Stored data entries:
────────────────

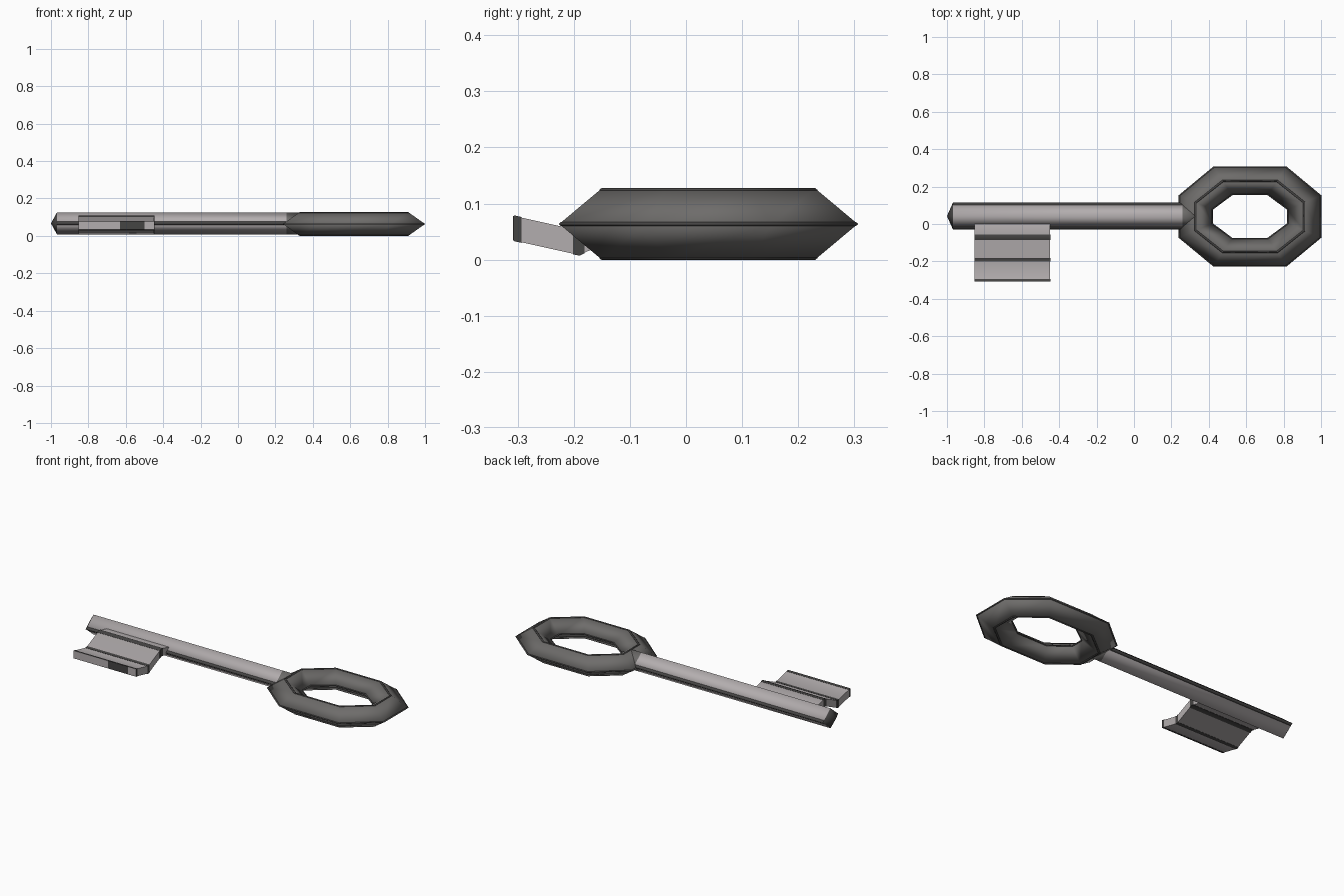
import bpy, bmesh, math
from mathutils import Vector

if "Cube" in bpy.data.objects:
    bpy.data.objects.remove(bpy.data.objects["Cube"])


def material(name, rgb):
    m = bpy.data.materials.new(name)
    m.diffuse_color = (*rgb, 1)
    m.use_nodes = True
    m.node_tree.nodes["Principled BSDF"].inputs["Base Color"].default_value = m.diffuse_color
    return m


def make_object(name, verts, faces, mats, angle, rule=None):
    mesh = bpy.data.meshes.new(name)
    mesh.from_pydata(verts, [], faces)
    bm = bmesh.new()
    bm.from_mesh(mesh)
    bmesh.ops.recalc_face_normals(bm, faces=bm.faces)
    bm.to_mesh(mesh)
    bm.free()
    for m in mats:
        mesh.materials.append(m)
    if rule:
        for p in mesh.polygons:
            p.material_index = rule(p.center)
    obj = bpy.data.objects.new(name, mesh)
    bpy.context.collection.objects.link(obj)
    bpy.ops.object.select_all(action='DESELECT')
    obj.select_set(True)
    bpy.context.view_layer.objects.active = obj
    bpy.ops.object.shade_smooth_by_angle(angle=math.radians(angle))
    return obj


def edge_band(name, sections, k, t, closed, mat):
    """Thin folded plate along ridge k of a four-sided tube."""
    verts = []
    for s in sections:
        mid = sum(s, Vector()) / 4
        a, b, c = s[k - 1], s[k], s[(k + 1) % 4]
        inner = [b.lerp(a, t), b, b.lerp(c, t)]
        for grow in (0.99, 1.015):
            verts += [mid + (p - mid) * grow for p in inner]
    n, loop = len(sections), (0, 1, 2, 5, 4, 3)
    faces = []
    for i in range(n if closed else n - 1):
        j = (i + 1) % n
        faces += [(i * 6 + loop[q], i * 6 + loop[(q + 1) % 6],
                   j * 6 + loop[(q + 1) % 6], j * 6 + loop[q]) for q in range(6)]
    make_object(name, verts, faces, [mat], 130)


steel = material("light steel", (0.45, 0.42, 0.425))
iron = material("dark iron", (0.155, 0.15, 0.145))
black = material("blackened edge", (0.06, 0.058, 0.057))
CY, CZ = 0.04, 0.0635


def octagon(hx, hy, cx, cy, z):
    pts = [(hx, -cy), (hx, cy), (cx, hy), (-cx, hy),
           (-hx, cy), (-hx, -cy), (-cx, -hy), (cx, -hy)]
    return [Vector((0.62 + x, CY + y, z)) for x, y in pts]


# Bow: eight-sided ring with a diamond cross-section
loops = [octagon(0.38, 0.266, 0.195, 0.113, CZ),
         octagon(0.29, 0.19, 0.145, 0.075, 2 * CZ),
         octagon(0.20, 0.115, 0.095, 0.037, CZ),
         octagon(0.29, 0.19, 0.145, 0.075, 0)]
verts = [p for loop in loops for p in loop]
faces = [(r * 8 + i, r * 8 + (i + 1) % 8, (r + 1) % 4 * 8 + (i + 1) % 8, (r + 1) % 4 * 8 + i)
         for r in range(4) for i in range(8)]
make_object("bow_ring", verts, faces, [iron], 130)
ring_sections = [[loops[r][i] for r in range(4)] for i in range(8)]
for k, name in enumerate(("outer", "top", "inner", "bottom")):
    edge_band("bow_edge_" + name, ring_sections, k, 0.06, True, black)

# Shaft: diamond rod with a dark shallow point, running into the bow
SY, SZ, RY, RZ = 0.0425, 0.067, 0.0715, 0.0585


def diamond(x):
    return [Vector((x, SY + a * RY, SZ + b * RZ))
            for a, b in ((1, 0), (0, 1), (-1, 0), (0, -1))]


stations = (-0.968, 0.26, 0.33)
verts = [p for x in stations for p in diamond(x)] + [Vector((-1, SY, SZ))]
faces = [(8, 9, 10, 11)]
for i in range(4):
    j = (i + 1) % 4
    faces += [(12, j, i)]
    faces += [(s + i, s + j, s + 4 + j, s + 4 + i) for s in (0, 4)]
make_object("shaft", verts, faces, [steel, black, iron], 130,
            lambda c: 1 if c.x < -0.96 else 2 if c.x > 0.26 else 0)
for k, name in ((0, "back"), (2, "front")):
    edge_band("shaft_edge_" + name, [diamond(-0.968), diamond(0.26)], k, 0.17, False, black)

# Bit: zigzag plate extruded along the shaft
zigzag = [(0.02, 0.085), (-0.07, 0.108), (-0.19, 0.052), (-0.307, 0.078)]


def height(y):
    for (y0, z0), (y1, z1) in zip(zigzag, zigzag[1:]):
        if y >= y1 or y1 == zigzag[-1][0]:
            return z0 + (z1 - z0) * (y - y0) / (y1 - y0)


def plate(name, ys, x0, x1, pad, mat):
    top = [(y, height(y)) for y in ys]
    profile = [(y, z + pad) for y, z in top] + [(y, z - 0.044 - pad) for y, z in reversed(top)]
    n = len(profile)
    verts = [(x, y, z) for x in (x0 - pad, x1 + pad) for y, z in profile]
    faces = [(i, (i + 1) % n, n + (i + 1) % n, n + i) for i in range(n)]
    for k in range(len(ys) - 1):
        cap = (k, k + 1, n - 2 - k, n - 1 - k)
        faces += [cap, tuple(v + n for v in cap)]
    make_object(name, verts, faces, [mat], 50)


plate("bit", [y for y, z in zigzag], -0.852, -0.448, 0, steel)

# Dark worn bands across the folds and the free edge of the bit
plate("bit_band_inner", (-0.057, -0.07, -0.086), -0.852, -0.448, 0.001, black)
plate("bit_band_middle", (-0.181, -0.19, -0.201), -0.852, -0.448, 0.001, black)
plate("bit_band_outer", (-0.293, -0.3065), -0.852, -0.448, 0.001, black)

# Light face closing the free edge, with a dark worn patch
for name, x0, x1, mat, y in (("bit_end", -0.852, -0.448, steel, -0.3075),
                             ("bit_end_patch", -0.63, -0.50, black, -0.308)):
    plate(name, (-0.303, y), x0, x1, 0, mat)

────────────────

(Assigned task) Where the string "Vector" appears in a line of the entries above, return that line.

(Result of this task)
from mathutils import Vector
        mid = sum(s, Vector()) / 4
    return [Vector((0.62 + x, CY + y, z)) for x, y in pts]
    return [Vector((x, SY + a * RY, SZ + b * RZ))
verts = [p for x in stations for p in diamond(x)] + [Vector((-1, SY, SZ))]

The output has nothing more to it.